▶ _WORK INSTRUCTIONS_
Make an exact copy of every entry below, with the pictures left out.
#### PROVIDED DATA
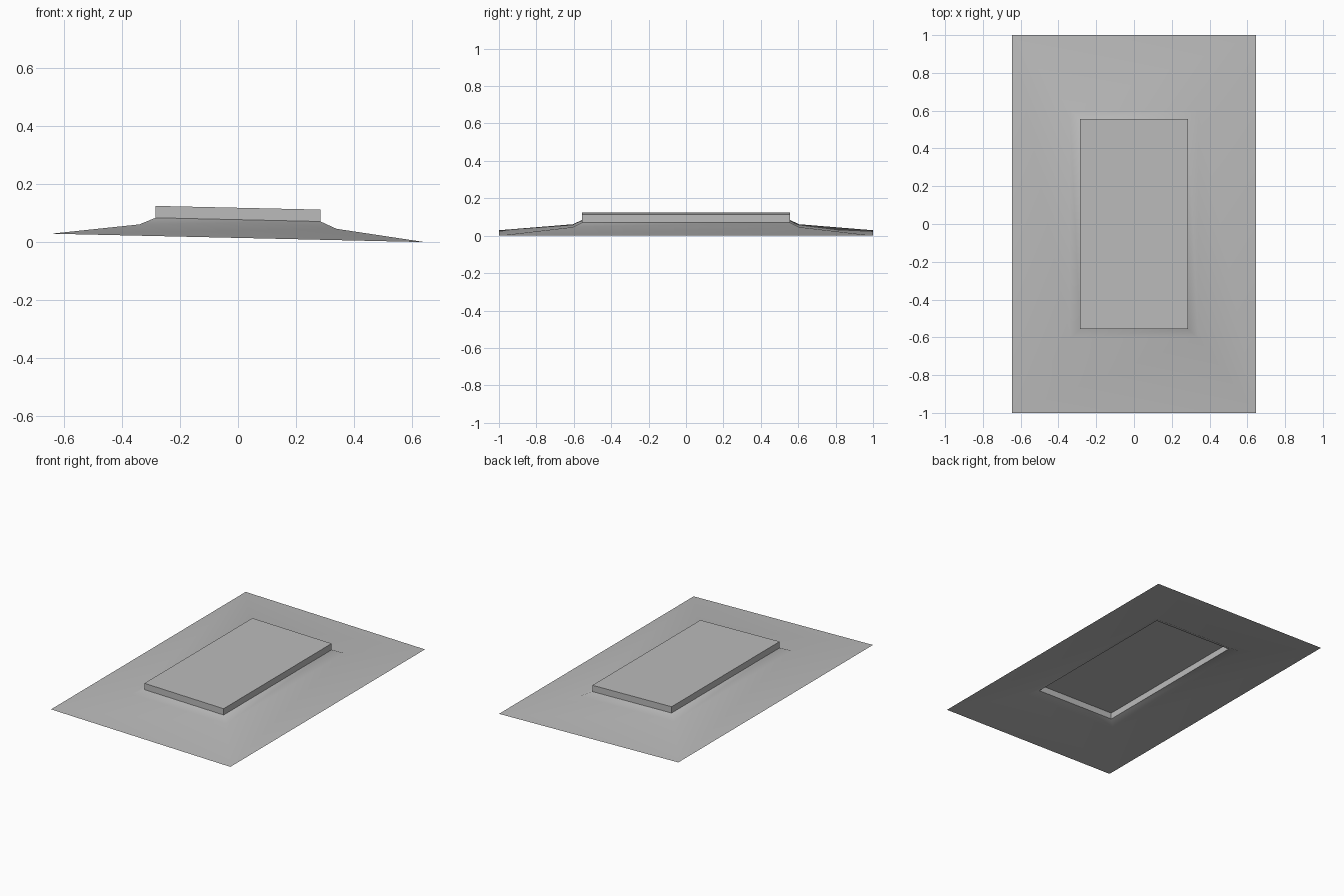
import bpy
import bmesh
import math

cube = bpy.data.objects.get("Cube")
if cube:
    bpy.data.objects.remove(cube, do_unlink=True)

# Plain grey material
grey = bpy.data.materials.new("plain grey")
grey.use_nodes = True
colour = (0.5, 0.5, 0.5, 1.0)
grey.diffuse_color = colour
grey.node_tree.nodes["Principled BSDF"].inputs["Base Color"].default_value = colour

# Rectangular rings, outside to top: half width, half depth, height
RINGS = [
    (0.645, 1.0, 0.0),     # skirt rim
    (0.34, 0.605, 0.039),  # foot of the steep bank
    (0.285, 0.555, 0.063), # foot of the slab wall
    (0.285, 0.555, 0.104), # slab top
]
TILT = 0.0225


def add_ring(bm, half_x, half_y, height):
    corners = [(-1, -1), (1, -1), (1, 1), (-1, 1)]
    return [bm.verts.new((sx * half_x, sy * half_y,
                          height + TILT * (RINGS[0][0] - sx * half_x)))
            for sx, sy in corners]


# Open-bottomed shell: sloping skirt, bank, slab wall and lid
bm = bmesh.new()
loops = [add_ring(bm, *ring) for ring in RINGS]
for low, high in zip(loops, loops[1:]):
    for i in range(4):
        j = (i + 1) % 4
        bm.faces.new((low[i], low[j], high[j], high[i]))
bm.faces.new(loops[-1])

mesh = bpy.data.meshes.new("raised_slab_with_skirt")
bm.to_mesh(mesh)
bm.free()
mesh.materials.append(grey)
slab = bpy.data.objects.new("raised_slab_with_skirt", mesh)
bpy.context.collection.objects.link(slab)

# Smooth skirt, crisp slab edges
bpy.ops.object.select_all(action="DESELECT")
slab.select_set(True)
bpy.context.view_layer.objects.active = slab
bpy.ops.object.shade_smooth_by_angle(angle=math.radians(42))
########
▶ _RESULT OF THE EXERCISE_
import bpy
import bmesh
import math

cube = bpy.data.objects.get("Cube")
if cube:
    bpy.data.objects.remove(cube, do_unlink=True)

# Plain grey material
grey = bpy.data.materials.new("plain grey")
grey.use_nodes = True
colour = (0.5, 0.5, 0.5, 1.0)
grey.diffuse_color = colour
grey.node_tree.nodes["Principled BSDF"].inputs["Base Color"].default_value = colour

# Rectangular rings, outside to top: half width, half depth, height
RINGS = [
    (0.645, 1.0, 0.0),     # skirt rim
    (0.34, 0.605, 0.039),  # foot of the steep bank
    (0.285, 0.555, 0.063), # foot of the slab wall
    (0.285, 0.555, 0.104), # slab top
]
TILT = 0.0225


def add_ring(bm, half_x, half_y, height):
    corners = [(-1, -1), (1, -1), (1, 1), (-1, 1)]
    return [bm.verts.new((sx * half_x, sy * half_y,
                          height + TILT * (RINGS[0][0] - sx * half_x)))
            for sx, sy in corners]


# Open-bottomed shell: sloping skirt, bank, slab wall and lid
bm = bmesh.new()
loops = [add_ring(bm, *ring) for ring in RINGS]
for low, high in zip(loops, loops[1:]):
    for i in range(4):
        j = (i + 1) % 4
        bm.faces.new((low[i], low[j], high[j], high[i]))
bm.faces.new(loops[-1])

mesh = bpy.data.meshes.new("raised_slab_with_skirt")
bm.to_mesh(mesh)
bm.free()
mesh.materials.append(grey)
slab = bpy.data.objects.new("raised_slab_with_skirt", mesh)
bpy.context.collection.objects.link(slab)

# Smooth skirt, crisp slab edges
bpy.ops.object.select_all(action="DESELECT")
slab.select_set(True)
bpy.context.view_layer.objects.active = slab
bpy.ops.object.shade_smooth_by_angle(angle=math.radians(42))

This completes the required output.